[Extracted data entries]
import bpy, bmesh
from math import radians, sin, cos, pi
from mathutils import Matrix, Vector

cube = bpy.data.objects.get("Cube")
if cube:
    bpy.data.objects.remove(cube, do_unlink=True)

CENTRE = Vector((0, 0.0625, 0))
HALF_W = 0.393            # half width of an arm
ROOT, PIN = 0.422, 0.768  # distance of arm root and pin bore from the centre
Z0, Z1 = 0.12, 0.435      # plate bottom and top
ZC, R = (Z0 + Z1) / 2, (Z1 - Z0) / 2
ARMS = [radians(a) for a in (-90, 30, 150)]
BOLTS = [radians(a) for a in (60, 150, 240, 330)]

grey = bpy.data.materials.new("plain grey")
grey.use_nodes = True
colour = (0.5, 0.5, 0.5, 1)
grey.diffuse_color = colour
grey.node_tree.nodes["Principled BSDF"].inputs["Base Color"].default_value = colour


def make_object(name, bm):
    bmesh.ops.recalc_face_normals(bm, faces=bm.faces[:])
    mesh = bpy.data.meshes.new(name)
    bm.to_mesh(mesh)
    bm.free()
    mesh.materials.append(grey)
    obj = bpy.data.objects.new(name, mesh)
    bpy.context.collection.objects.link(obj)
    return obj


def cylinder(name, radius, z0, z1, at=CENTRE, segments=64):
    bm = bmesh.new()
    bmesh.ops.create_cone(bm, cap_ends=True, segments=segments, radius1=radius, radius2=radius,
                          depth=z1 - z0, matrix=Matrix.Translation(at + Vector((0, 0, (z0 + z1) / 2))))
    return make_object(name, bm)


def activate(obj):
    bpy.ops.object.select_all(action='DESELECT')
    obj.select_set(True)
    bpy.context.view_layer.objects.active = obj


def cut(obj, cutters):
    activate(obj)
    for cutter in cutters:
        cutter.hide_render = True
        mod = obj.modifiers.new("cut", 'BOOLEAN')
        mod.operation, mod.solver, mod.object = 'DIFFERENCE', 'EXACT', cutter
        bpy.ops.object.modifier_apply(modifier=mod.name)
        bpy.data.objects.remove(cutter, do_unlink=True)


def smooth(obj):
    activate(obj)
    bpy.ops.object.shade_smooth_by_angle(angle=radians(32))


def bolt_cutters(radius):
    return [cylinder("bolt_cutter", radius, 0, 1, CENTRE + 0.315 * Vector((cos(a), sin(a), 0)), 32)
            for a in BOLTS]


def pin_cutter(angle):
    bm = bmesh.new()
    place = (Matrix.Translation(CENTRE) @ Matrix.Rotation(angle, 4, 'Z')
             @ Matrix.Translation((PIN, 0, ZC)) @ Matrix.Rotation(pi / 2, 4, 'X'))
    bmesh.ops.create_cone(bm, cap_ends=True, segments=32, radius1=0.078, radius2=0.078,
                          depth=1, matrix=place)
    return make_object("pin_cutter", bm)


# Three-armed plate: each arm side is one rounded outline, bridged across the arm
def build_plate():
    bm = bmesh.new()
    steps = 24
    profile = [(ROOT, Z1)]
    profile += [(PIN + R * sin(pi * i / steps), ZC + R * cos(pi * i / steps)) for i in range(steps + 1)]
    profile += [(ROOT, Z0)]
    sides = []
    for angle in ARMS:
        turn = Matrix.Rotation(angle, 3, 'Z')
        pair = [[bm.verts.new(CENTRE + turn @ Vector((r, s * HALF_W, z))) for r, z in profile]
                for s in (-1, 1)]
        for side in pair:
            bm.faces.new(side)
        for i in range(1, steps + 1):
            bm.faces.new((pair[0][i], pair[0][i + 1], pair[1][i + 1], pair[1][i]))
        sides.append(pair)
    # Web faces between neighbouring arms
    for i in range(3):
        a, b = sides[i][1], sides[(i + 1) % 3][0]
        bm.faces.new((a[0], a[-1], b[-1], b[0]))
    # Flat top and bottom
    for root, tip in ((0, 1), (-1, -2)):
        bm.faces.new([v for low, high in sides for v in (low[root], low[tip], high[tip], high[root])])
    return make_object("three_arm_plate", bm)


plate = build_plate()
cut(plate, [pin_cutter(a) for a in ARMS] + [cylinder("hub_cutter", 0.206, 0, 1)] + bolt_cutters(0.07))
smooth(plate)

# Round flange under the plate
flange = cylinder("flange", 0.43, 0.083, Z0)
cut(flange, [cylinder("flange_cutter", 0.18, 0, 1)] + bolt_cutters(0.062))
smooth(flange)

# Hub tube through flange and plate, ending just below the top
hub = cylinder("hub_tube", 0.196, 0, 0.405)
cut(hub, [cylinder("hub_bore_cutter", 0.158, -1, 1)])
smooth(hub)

Exercise objective:
Repeat every line exactly, starting with the first line of the entries, and stop once the line containing "Z0, Z1 = 0.12, 0.435" has been given.

Task result:
import bpy, bmesh
from math import radians, sin, cos, pi
from mathutils import Matrix, Vector

cube = bpy.data.objects.get("Cube")
if cube:
    bpy.data.objects.remove(cube, do_unlink=True)

CENTRE = Vector((0, 0.0625, 0))
HALF_W = 0.393            # half width of an arm
ROOT, PIN = 0.422, 0.768  # distance of arm root and pin bore from the centre
Z0, Z1 = 0.12, 0.435      # plate bottom and top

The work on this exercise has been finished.